----- Records provided

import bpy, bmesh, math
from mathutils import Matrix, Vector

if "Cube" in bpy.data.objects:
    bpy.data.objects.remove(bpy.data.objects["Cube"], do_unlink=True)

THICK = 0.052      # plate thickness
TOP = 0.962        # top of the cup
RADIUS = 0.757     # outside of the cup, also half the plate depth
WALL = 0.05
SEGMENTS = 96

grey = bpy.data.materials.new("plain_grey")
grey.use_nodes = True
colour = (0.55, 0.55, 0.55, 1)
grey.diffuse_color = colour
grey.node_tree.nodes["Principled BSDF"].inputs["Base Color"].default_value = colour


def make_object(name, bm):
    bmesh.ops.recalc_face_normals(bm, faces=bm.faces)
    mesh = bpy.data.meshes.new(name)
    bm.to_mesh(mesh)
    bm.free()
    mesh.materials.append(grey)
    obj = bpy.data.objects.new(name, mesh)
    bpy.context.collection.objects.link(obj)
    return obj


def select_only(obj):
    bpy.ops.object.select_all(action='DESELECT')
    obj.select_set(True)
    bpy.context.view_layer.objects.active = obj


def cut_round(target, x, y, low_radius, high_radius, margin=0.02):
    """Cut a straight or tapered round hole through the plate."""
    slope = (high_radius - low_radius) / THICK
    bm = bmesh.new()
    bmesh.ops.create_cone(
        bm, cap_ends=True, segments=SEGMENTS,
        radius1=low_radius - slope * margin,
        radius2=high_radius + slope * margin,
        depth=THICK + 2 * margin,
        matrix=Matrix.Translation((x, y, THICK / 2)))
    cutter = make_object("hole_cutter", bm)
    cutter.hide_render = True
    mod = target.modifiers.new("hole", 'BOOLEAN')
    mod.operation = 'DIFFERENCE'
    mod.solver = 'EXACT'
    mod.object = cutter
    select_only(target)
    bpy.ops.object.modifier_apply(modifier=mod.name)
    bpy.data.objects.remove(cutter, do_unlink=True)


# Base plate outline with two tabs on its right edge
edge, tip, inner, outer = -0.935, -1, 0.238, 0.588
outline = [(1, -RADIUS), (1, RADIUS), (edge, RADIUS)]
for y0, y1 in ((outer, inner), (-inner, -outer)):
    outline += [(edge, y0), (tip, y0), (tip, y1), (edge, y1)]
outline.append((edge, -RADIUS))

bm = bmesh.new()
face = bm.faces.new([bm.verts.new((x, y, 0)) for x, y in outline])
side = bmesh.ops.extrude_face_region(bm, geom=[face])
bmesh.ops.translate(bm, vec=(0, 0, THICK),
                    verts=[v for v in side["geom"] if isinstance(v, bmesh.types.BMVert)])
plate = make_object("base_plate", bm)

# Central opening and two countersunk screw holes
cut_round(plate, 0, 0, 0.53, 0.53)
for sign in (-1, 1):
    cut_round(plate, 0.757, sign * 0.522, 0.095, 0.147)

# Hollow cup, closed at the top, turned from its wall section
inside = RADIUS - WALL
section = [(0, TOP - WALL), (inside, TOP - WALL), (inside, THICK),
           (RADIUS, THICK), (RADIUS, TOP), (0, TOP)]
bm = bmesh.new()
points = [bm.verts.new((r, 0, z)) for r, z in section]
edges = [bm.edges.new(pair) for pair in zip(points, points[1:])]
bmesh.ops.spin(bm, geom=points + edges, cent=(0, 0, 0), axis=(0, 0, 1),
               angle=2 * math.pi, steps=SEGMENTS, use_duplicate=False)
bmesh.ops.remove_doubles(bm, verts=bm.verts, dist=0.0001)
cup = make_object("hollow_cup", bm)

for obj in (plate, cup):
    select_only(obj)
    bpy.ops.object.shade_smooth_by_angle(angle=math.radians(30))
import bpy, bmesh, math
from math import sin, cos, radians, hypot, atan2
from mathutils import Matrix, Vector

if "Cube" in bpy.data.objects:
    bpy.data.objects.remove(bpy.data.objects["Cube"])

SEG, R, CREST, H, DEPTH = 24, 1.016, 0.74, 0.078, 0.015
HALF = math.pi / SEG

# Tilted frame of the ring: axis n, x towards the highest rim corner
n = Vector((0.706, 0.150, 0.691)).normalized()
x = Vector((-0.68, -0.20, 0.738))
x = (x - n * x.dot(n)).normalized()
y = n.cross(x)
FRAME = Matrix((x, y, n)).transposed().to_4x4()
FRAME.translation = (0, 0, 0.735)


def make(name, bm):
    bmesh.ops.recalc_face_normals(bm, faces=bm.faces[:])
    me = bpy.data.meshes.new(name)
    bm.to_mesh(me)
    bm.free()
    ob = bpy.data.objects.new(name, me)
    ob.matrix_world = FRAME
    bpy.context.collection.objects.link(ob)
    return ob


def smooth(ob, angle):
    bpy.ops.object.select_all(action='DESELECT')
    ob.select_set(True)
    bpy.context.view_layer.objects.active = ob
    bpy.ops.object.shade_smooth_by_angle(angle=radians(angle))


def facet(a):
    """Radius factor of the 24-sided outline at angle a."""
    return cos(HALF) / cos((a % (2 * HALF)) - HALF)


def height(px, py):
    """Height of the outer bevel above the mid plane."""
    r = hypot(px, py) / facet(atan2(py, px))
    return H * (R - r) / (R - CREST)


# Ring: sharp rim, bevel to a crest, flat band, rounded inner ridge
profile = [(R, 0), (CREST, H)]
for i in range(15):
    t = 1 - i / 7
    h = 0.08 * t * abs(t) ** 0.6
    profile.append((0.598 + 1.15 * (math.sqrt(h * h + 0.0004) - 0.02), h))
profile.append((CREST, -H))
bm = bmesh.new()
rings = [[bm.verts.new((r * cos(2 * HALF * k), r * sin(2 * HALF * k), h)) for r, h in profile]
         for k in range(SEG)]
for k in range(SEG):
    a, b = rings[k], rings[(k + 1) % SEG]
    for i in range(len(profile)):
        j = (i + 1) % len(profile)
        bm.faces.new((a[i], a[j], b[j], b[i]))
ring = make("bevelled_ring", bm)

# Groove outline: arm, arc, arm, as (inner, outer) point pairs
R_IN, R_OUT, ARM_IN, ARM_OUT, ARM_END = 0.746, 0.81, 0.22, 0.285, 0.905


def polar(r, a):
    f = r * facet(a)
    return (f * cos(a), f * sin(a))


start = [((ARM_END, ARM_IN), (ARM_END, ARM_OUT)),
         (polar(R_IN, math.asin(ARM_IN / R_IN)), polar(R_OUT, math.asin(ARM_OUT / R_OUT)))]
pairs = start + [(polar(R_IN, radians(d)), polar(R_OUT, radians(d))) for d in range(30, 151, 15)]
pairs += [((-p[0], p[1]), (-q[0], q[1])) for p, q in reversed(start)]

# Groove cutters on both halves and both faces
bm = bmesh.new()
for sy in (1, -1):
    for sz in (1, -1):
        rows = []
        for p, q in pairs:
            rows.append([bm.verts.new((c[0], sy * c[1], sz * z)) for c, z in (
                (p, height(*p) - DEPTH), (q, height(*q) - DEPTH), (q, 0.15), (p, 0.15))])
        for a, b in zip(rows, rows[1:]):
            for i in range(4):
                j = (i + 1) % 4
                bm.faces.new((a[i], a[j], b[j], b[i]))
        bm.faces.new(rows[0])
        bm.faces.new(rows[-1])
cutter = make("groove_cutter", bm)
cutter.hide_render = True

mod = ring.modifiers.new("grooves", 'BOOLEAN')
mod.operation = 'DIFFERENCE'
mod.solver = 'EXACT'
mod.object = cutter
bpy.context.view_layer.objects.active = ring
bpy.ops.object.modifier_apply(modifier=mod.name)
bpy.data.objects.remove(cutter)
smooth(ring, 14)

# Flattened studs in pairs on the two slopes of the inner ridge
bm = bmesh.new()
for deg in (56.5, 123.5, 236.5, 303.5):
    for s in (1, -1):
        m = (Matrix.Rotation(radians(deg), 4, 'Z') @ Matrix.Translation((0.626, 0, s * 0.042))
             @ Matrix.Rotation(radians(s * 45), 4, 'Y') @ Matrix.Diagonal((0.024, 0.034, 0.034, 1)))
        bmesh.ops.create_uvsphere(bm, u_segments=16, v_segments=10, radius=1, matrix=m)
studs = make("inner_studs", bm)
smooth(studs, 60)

----------

▶ **About this exercise**
Retype, in the same exact form, the lines of the material above from the line holding "bmesh.ops.spin(bm, geom=points +" through the line holding "SEG, R, CREST, H, DEPTH".

▶ **Answer box**
bmesh.ops.spin(bm, geom=points + edges, cent=(0, 0, 0), axis=(0, 0, 1),
               angle=2 * math.pi, steps=SEGMENTS, use_duplicate=False)
bmesh.ops.remove_doubles(bm, verts=bm.verts, dist=0.0001)
cup = make_object("hollow_cup", bm)

for obj in (plate, cup):
    select_only(obj)
    bpy.ops.object.shade_smooth_by_angle(angle=math.radians(30))
import bpy, bmesh, math
from math import sin, cos, radians, hypot, atan2
from mathutils import Matrix, Vector

if "Cube" in bpy.data.objects:
    bpy.data.objects.remove(bpy.data.objects["Cube"])

SEG, R, CREST, H, DEPTH = 24, 1.016, 0.74, 0.078, 0.015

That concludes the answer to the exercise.